▸ **Task objective**: Output every entry below exactly as it is written.

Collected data

*****

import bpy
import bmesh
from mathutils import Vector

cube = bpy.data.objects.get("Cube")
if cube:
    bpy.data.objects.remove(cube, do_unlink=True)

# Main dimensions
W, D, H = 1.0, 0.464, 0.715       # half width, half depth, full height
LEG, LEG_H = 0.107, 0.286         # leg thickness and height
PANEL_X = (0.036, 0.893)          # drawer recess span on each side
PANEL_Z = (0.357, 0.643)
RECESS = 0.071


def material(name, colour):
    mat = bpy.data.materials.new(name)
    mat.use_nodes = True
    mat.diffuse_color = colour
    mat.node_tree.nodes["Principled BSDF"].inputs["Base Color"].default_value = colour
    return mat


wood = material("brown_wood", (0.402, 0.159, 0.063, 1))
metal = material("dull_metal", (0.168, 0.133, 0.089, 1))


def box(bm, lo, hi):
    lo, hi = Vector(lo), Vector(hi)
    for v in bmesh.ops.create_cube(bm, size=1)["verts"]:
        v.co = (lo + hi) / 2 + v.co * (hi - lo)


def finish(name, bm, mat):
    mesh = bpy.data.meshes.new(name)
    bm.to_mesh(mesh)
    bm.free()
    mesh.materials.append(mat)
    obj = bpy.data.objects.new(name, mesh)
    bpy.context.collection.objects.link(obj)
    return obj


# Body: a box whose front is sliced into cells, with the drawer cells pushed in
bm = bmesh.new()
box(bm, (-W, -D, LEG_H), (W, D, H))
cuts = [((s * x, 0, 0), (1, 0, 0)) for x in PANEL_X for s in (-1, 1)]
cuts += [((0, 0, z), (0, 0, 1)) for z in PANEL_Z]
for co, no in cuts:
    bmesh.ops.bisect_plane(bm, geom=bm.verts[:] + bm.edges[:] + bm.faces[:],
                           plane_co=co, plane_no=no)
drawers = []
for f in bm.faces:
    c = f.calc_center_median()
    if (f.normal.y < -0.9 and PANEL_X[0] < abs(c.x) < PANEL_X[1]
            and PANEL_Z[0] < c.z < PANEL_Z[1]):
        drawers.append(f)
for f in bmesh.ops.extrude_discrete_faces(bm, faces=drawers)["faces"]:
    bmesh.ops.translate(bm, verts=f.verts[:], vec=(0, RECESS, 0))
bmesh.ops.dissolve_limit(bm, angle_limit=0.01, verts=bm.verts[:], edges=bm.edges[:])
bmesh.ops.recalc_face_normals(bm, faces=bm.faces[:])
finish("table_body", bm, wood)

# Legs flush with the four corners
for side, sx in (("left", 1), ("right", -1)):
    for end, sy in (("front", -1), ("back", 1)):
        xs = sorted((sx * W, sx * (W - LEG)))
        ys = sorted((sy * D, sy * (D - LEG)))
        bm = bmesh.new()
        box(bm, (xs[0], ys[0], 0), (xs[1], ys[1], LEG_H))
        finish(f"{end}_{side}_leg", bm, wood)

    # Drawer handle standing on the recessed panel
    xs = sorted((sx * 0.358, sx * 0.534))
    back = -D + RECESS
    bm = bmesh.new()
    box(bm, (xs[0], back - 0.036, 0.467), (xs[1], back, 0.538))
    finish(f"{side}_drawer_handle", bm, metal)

*****

▸ **Task answer**:
import bpy
import bmesh
from mathutils import Vector

cube = bpy.data.objects.get("Cube")
if cube:
    bpy.data.objects.remove(cube, do_unlink=True)

# Main dimensions
W, D, H = 1.0, 0.464, 0.715       # half width, half depth, full height
LEG, LEG_H = 0.107, 0.286         # leg thickness and height
PANEL_X = (0.036, 0.893)          # drawer recess span on each side
PANEL_Z = (0.357, 0.643)
RECESS = 0.071


def material(name, colour):
    mat = bpy.data.materials.new(name)
    mat.use_nodes = True
    mat.diffuse_color = colour
    mat.node_tree.nodes["Principled BSDF"].inputs["Base Color"].default_value = colour
    return mat


wood = material("brown_wood", (0.402, 0.159, 0.063, 1))
metal = material("dull_metal", (0.168, 0.133, 0.089, 1))


def box(bm, lo, hi):
    lo, hi = Vector(lo), Vector(hi)
    for v in bmesh.ops.create_cube(bm, size=1)["verts"]:
        v.co = (lo + hi) / 2 + v.co * (hi - lo)


def finish(name, bm, mat):
    mesh = bpy.data.meshes.new(name)
    bm.to_mesh(mesh)
    bm.free()
    mesh.materials.append(mat)
    obj = bpy.data.objects.new(name, mesh)
    bpy.context.collection.objects.link(obj)
    return obj


# Body: a box whose front is sliced into cells, with the drawer cells pushed in
bm = bmesh.new()
box(bm, (-W, -D, LEG_H), (W, D, H))
cuts = [((s * x, 0, 0), (1, 0, 0)) for x in PANEL_X for s in (-1, 1)]
cuts += [((0, 0, z), (0, 0, 1)) for z in PANEL_Z]
for co, no in cuts:
    bmesh.ops.bisect_plane(bm, geom=bm.verts[:] + bm.edges[:] + bm.faces[:],
                           plane_co=co, plane_no=no)
drawers = []
for f in bm.faces:
    c = f.calc_center_median()
    if (f.normal.y < -0.9 and PANEL_X[0] < abs(c.x) < PANEL_X[1]
            and PANEL_Z[0] < c.z < PANEL_Z[1]):
        drawers.append(f)
for f in bmesh.ops.extrude_discrete_faces(bm, faces=drawers)["faces"]:
    bmesh.ops.translate(bm, verts=f.verts[:], vec=(0, RECESS, 0))
bmesh.ops.dissolve_limit(bm, angle_limit=0.01, verts=bm.verts[:], edges=bm.edges[:])
bmesh.ops.recalc_face_normals(bm, faces=bm.faces[:])
finish("table_body", bm, wood)

# Legs flush with the four corners
for side, sx in (("left", 1), ("right", -1)):
    for end, sy in (("front", -1), ("back", 1)):
        xs = sorted((sx * W, sx * (W - LEG)))
        ys = sorted((sy * D, sy * (D - LEG)))
        bm = bmesh.new()
        box(bm, (xs[0], ys[0], 0), (xs[1], ys[1], LEG_H))
        finish(f"{end}_{side}_leg", bm, wood)

    # Drawer handle standing on the recessed panel
    xs = sorted((sx * 0.358, sx * 0.534))
    back = -D + RECESS
    bm = bmesh.new()
    box(bm, (xs[0], back - 0.036, 0.467), (xs[1], back, 0.538))
    finish(f"{side}_drawer_handle", bm, metal)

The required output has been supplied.